## EXERCISE AIM
Track down each line below containing the string "both" and copy it.

Dataset entries
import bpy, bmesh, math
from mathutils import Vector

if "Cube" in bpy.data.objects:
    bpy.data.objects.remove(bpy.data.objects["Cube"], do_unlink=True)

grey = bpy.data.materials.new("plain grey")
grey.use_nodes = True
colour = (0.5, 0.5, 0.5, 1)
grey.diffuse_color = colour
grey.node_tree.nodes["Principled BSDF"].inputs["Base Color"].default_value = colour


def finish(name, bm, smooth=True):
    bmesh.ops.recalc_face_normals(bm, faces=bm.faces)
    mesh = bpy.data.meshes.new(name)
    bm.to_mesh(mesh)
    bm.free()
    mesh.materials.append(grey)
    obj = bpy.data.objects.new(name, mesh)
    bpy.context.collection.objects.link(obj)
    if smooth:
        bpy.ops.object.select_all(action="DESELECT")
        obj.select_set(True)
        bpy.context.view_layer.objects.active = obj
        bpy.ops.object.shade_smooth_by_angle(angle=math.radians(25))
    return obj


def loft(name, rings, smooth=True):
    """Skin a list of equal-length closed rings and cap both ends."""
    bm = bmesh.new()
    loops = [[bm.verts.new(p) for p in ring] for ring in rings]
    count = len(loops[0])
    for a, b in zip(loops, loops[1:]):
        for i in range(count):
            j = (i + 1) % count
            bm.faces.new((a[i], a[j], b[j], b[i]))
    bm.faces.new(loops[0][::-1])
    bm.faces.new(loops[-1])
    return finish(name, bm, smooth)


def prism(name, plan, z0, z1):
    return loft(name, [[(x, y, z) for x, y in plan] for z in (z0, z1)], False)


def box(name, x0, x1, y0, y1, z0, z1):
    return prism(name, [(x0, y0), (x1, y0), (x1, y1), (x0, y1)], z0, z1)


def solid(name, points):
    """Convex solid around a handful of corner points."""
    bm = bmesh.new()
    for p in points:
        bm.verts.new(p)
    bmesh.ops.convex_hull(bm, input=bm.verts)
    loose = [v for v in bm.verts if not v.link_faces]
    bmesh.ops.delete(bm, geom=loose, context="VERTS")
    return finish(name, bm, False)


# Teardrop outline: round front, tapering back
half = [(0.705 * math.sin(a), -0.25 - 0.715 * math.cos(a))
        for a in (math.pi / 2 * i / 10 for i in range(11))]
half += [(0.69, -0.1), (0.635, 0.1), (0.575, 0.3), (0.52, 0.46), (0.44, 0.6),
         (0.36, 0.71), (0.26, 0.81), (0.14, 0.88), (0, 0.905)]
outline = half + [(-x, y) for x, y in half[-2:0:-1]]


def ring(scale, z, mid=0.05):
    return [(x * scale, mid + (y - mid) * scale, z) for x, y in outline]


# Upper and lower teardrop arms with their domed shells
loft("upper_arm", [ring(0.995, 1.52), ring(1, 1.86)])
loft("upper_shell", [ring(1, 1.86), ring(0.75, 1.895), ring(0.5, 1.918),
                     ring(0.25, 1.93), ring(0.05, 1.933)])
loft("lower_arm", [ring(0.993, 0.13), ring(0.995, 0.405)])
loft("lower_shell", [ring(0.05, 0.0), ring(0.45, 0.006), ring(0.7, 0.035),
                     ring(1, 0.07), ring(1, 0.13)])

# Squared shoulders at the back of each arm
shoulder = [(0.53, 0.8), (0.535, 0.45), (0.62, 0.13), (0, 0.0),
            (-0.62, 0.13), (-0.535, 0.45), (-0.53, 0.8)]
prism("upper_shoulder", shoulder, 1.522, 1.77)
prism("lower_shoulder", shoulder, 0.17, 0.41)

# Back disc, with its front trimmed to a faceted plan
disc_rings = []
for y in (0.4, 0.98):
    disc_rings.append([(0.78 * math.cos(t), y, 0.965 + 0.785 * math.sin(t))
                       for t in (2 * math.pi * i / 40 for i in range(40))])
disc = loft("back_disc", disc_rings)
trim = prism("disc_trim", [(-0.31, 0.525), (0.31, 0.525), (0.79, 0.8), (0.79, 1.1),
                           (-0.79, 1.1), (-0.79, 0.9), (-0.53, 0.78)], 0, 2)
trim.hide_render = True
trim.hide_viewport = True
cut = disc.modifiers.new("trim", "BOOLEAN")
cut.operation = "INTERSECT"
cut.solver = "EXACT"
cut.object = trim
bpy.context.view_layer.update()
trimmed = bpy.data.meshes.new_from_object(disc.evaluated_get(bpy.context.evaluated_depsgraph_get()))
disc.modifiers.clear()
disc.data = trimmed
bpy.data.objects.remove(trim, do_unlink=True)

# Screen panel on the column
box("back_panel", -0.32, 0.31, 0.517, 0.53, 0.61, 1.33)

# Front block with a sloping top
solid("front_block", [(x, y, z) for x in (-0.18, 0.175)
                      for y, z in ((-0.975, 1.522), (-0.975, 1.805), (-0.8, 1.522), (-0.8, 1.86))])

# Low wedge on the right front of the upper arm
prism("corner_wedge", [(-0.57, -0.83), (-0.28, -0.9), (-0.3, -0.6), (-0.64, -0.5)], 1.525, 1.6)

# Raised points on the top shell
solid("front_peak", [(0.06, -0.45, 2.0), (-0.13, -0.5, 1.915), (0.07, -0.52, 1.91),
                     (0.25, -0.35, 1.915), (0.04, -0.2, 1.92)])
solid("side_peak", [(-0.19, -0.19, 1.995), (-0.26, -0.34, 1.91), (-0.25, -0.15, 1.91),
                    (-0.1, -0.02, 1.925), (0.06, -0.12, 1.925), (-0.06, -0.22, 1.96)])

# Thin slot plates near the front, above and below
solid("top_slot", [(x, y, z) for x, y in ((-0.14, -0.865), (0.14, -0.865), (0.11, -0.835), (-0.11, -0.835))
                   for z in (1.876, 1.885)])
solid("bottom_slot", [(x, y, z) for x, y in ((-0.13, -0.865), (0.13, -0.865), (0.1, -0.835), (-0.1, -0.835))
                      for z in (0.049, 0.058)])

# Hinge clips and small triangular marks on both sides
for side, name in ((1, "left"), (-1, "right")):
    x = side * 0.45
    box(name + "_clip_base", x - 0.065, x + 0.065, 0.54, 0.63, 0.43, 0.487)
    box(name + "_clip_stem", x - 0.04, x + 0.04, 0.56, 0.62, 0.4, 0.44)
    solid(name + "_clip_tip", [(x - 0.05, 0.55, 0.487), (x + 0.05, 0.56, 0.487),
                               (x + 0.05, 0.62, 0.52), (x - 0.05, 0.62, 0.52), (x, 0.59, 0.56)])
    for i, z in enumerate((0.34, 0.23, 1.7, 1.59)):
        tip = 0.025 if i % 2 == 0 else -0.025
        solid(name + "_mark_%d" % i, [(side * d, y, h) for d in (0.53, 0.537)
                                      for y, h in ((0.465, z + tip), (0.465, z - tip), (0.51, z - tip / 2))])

...

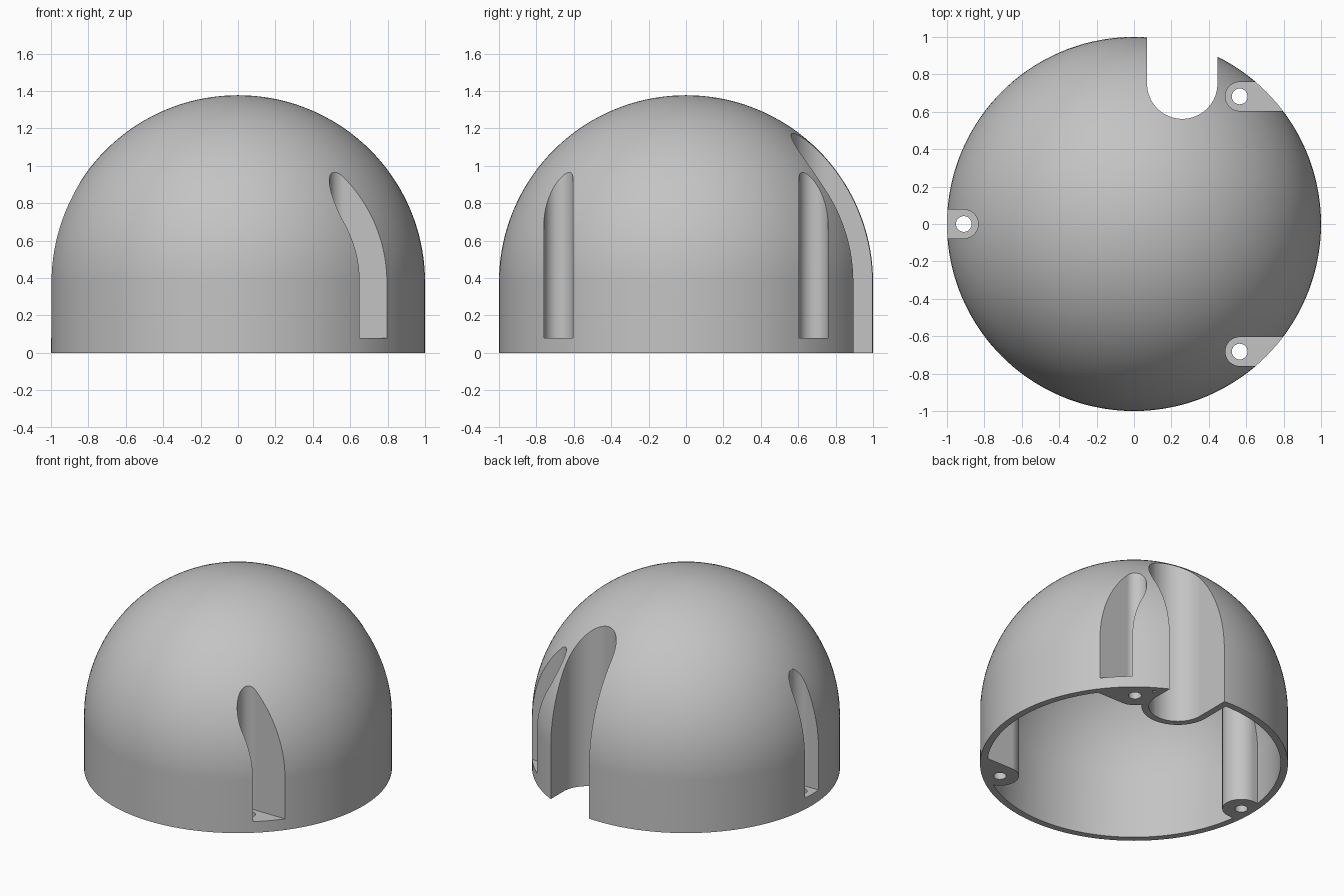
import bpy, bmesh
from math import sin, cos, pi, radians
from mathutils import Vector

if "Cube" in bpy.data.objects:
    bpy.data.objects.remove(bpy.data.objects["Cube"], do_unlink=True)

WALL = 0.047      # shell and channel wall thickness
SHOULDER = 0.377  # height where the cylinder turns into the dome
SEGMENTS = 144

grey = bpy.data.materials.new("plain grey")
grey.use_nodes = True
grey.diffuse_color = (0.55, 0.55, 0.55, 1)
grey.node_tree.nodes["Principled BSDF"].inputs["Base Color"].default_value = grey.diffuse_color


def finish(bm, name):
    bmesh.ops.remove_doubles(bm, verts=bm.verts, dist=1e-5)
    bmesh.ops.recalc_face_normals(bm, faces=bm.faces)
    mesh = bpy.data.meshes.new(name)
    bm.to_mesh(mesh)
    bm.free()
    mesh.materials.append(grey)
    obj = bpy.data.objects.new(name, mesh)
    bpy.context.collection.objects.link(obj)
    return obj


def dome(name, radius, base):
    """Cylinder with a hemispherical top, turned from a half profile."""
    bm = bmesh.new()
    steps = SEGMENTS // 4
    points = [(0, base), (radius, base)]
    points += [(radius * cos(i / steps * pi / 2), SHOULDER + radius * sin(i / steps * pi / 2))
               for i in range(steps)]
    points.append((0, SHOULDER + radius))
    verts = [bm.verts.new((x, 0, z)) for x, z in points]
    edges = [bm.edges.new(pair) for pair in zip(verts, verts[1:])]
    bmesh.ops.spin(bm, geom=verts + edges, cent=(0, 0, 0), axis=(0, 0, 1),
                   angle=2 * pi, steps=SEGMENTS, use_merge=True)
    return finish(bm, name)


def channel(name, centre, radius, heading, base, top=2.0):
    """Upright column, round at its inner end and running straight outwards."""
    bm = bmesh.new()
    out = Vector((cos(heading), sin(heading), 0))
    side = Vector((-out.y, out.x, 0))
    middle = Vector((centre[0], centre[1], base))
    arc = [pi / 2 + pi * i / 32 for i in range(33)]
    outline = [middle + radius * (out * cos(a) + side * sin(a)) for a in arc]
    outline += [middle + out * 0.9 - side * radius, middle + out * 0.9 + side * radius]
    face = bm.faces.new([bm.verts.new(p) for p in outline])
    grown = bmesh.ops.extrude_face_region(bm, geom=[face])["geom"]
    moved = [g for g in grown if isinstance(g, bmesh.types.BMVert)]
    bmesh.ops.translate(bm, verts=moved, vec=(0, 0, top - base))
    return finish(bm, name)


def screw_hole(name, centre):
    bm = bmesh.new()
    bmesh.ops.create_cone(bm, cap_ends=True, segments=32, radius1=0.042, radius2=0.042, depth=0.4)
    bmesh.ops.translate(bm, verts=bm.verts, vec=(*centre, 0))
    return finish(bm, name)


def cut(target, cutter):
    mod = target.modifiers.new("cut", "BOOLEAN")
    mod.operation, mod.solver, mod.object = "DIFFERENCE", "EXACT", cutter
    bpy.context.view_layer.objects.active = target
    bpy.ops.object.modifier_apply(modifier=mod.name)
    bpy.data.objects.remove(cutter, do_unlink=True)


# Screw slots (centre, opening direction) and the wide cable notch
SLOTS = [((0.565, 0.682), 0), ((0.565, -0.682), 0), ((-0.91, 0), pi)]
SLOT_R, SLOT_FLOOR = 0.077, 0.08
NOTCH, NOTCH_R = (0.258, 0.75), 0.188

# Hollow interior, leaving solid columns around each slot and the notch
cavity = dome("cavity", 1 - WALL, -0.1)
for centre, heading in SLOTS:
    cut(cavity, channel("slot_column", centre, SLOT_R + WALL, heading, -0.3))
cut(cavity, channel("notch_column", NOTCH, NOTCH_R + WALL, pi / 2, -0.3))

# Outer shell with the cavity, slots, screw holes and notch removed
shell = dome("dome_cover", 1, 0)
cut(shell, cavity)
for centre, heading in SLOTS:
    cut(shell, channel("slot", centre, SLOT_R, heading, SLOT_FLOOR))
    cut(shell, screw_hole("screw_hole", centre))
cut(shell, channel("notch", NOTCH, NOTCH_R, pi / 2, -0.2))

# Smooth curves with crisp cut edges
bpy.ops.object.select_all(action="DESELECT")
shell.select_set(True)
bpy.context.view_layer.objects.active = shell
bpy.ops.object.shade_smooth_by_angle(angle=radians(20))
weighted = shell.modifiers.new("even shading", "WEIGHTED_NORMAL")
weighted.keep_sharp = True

## RESPONSE
    """Skin a list of equal-length closed rings and cap both ends."""
# Hinge clips and small triangular marks on both sides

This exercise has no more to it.